“Brothers are going to support each other in the good times and the bad times,” Acuna said. “Regardless of whatever is happening, ever since we met in 2015, I feel like he’s supported me and had my back. I’m always going to have his back, no matter what. I’ve definitely kept in touch with him. I’ve been calling him after every game, no matter what, asking him how he’s doing, how he’s feeling and if he’s going to be back next week. Obviously, I’m anticipating it with much anxiety. Needless to say, I miss him.”
Other items from Monday:

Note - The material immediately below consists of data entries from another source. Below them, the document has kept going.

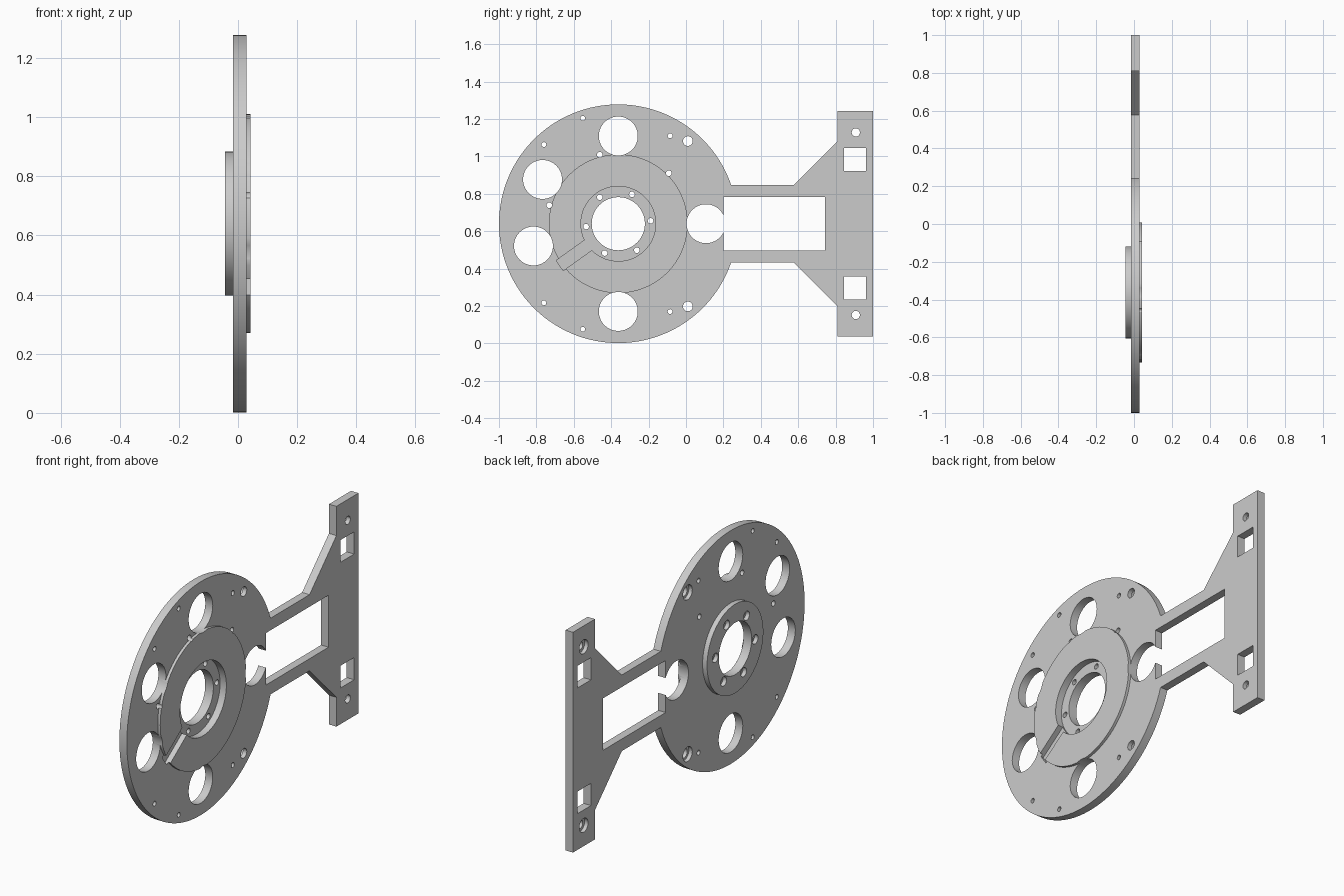
import bpy
import math

cube = bpy.data.objects.get("Cube")
if cube:
    bpy.data.objects.remove(cube, do_unlink=True)

CY, CZ, R = -0.362, 0.64, 0.638            # disc centre and radius
BACK, LOW, HIGH, FACE = -0.044, -0.017, 0.028, 0.043   # x levels of the part

grey = bpy.data.materials.new("machined grey")
grey.use_nodes = True
colour = (0.6, 0.6, 0.6, 1)
grey.diffuse_color = colour
grey.node_tree.nodes["Principled BSDF"].inputs["Base Color"].default_value = colour


def prism(name, points, x0, x1):
    """Solid with a (y, z) outline between two x levels."""
    n = len(points)
    verts = [(x, y, z) for x in (x0, x1) for y, z in points]
    faces = [list(range(n))[::-1], list(range(n, 2 * n))]
    faces += [(i, (i + 1) % n, n + (i + 1) % n, n + i) for i in range(n)]
    mesh = bpy.data.meshes.new(name)
    mesh.from_pydata(verts, [], faces)
    mesh.materials.append(grey)
    obj = bpy.data.objects.new(name, mesh)
    bpy.context.collection.objects.link(obj)
    return obj


def circle(y, z, r, n=32):
    return [(y + r * math.cos(math.tau * i / n), z + r * math.sin(math.tau * i / n))
            for i in range(n)]


def rect(y0, y1, z0, z1):
    return [(y0, z0), (y1, z0), (y1, z1), (y0, z1)]


def combine(tool, operation):
    """Apply a boolean to the body and drop the tool."""
    mod = body.modifiers.new(operation.title(), 'BOOLEAN')
    mod.operation, mod.object, mod.solver = operation, tool, 'EXACT'
    bpy.ops.object.modifier_apply(modifier=mod.name)
    bpy.data.objects.remove(tool, do_unlink=True)


def cut(points, x0=-0.1, x1=0.1):
    combine(prism("cutter", points, x0, x1), 'DIFFERENCE')


# Main plate: round disc, arm and flared mounting foot in one outline
start = math.asin(0.208 / R)
steps = 110
arc = [start + (math.tau - 2 * start) * i / steps for i in range(steps + 1)]
outline = [(CY + R * math.cos(a), CZ + R * math.sin(a)) for a in arc]
foot = [(0.578, 0.208), (0.81, 0.442), (0.81, 0.602), (1.0, 0.602)]
outline += [(y, CZ - h) for y, h in foot]
outline += [(y, CZ + h) for y, h in reversed(foot)]
body = prism("wheel_mount_plate", outline, LOW, HIGH)
bpy.context.view_layer.objects.active = body
body.select_set(True)

# Raised disc on one face, bearing boss on the other
combine(prism("raised_disc", circle(CY, CZ, 0.371, 96), 0.012, FACE), 'UNION')
combine(prism("bearing_boss", circle(CY, CZ, 0.243, 80), BACK, -0.004), 'UNION')

# Bearing pocket and centre bore
cut(circle(CY, CZ, 0.2, 72), 0.005, 0.1)
cut(circle(CY, CZ, 0.142, 64))

# Radial groove from the pocket past the rim of the raised disc
a = math.radians(215.5)
u, v = math.cos(a), math.sin(a)
cut([(CY + r * u - s * v, CZ + r * v + s * u)
     for r, s in ((0.17, -0.033), (0.385, -0.033), (0.385, 0.033), (0.17, 0.033))],
    0.013, 0.1)

# Boss bolt holes with counterbores
for i in range(6):
    a = math.radians(5 + 60 * i)
    y, z = CY + 0.173 * math.cos(a), CZ + 0.173 * math.sin(a)
    cut(circle(y, z, 0.015, 20))
    cut(circle(y, z, 0.025, 24), -0.1, -0.022)

# Large lightening holes
for deg in (0, 90, 149.7, 194.7, 270):
    a = math.radians(deg)
    cut(circle(CY + 0.469 * math.cos(a), CZ + 0.469 * math.sin(a), 0.104, 56))

# Small holes at the rim of the raised disc
for deg in (45, 105, 165):
    a = math.radians(deg)
    cut(circle(CY + 0.382 * math.cos(a), CZ + 0.382 * math.sin(a), 0.015, 20))

# Arm window
cut(rect(0.2, 0.742, CZ - 0.142, CZ + 0.142))

# Holes mirrored above and below the middle
for side in (-1, 1):
    for y, h in ((-0.552, 0.564), (-0.76, 0.423), (-0.085, 0.47)):
        cut(circle(y, CZ + side * h, 0.013, 20))
    cut(circle(0.01, CZ + side * 0.442, 0.026, 28))
    cut(circle(0.01, CZ + side * 0.442, 0.04, 32), -0.1, 0.004)
    cut(circle(0.908, CZ + side * 0.488, 0.022, 28))
    cut(circle(0.908, CZ + side * 0.488, 0.038, 32), -0.1, 0.004)
    low, high = sorted((CZ + side * 0.283, CZ + side * 0.404))
    cut(rect(0.845, 0.963, low, high))

bpy.ops.object.shade_smooth_by_angle(angle=math.radians(30))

» Left-hander Cole Hamels still hasn’t thrown off a mound, Snitker said. The team is thinking he will “in the near future.” Hamels’ absence has been disappointing for several reasons. Even in the best-case scenario, the Braves won’t see much from their big offseason rotation addition.
The 36-year-old, who suffered oblique injuries in recent seasons, was stalled in spring training by shoulder inflammation. The team was optimistic he would be ready after the rebooted camp last month, but left triceps tendinitis delayed Hamels again.
The clock is ticking on Hamels, who’s running out of time to pitch this season. Nevertheless, Snitker said the Braves are holding out hope he’ll eventually see the field.
“We are (hopeful he’ll pitch),” Snitker said. “I was talking to (trainer) George (Poulis) about that today. I think there’s still hope that before the season is over we can see him. Until you get off the mound, you don’t know. Until you get off there, start getting down the hill and turning balls loose, that’s a whole different animal. Throwing live (batting practices). There’s still a lot of boxes to check before we do.”
» In other starter news, Mike Foltynewicz has continued working out at the alternate training site in Gwinnett, trying to rebuild his velocity.
“He’s doing a long-toss program trying to get his strength back,” Snitker said.
The Braves designated Foltynewicz for assignment after his first start, which was disastrous. He stayed in the organization and was assigned to the team’s alternate camp. He’s included in the Braves’ 60-man pool but is off the 40-man roster.
His only outing came after two exhibition opportunities in which Foltynewicz had shown declining velocity. His fastball hovered around 89 mph in his latest start, peaking at 92, which was an eye-opening difference from the roughly 95 mph he averaged last season.
There’s little reason to believe Foltynewicz will work his way back into the Braves’ plans anytime soon. Their sole focus with the right-hander is on his strength-building program.
» New slugger Marcell Ozuna continues to draw praise. Snitker and his players rave about Ozuna nearly daily, citing a lovable personality and remarkable baseball IQ. Ozuna has three homers, four doubles and seven RBIs in 17 games.
“The more I’m around him, the more I like him,” Snitker said. “As a person, he’s sharp. He doesn’t miss anything. He’s a very intelligent player. He’s a pro. He’s been good for our club. He’s been good for our young players. All he wants to do is compete and win. I’ve been very (impressed).”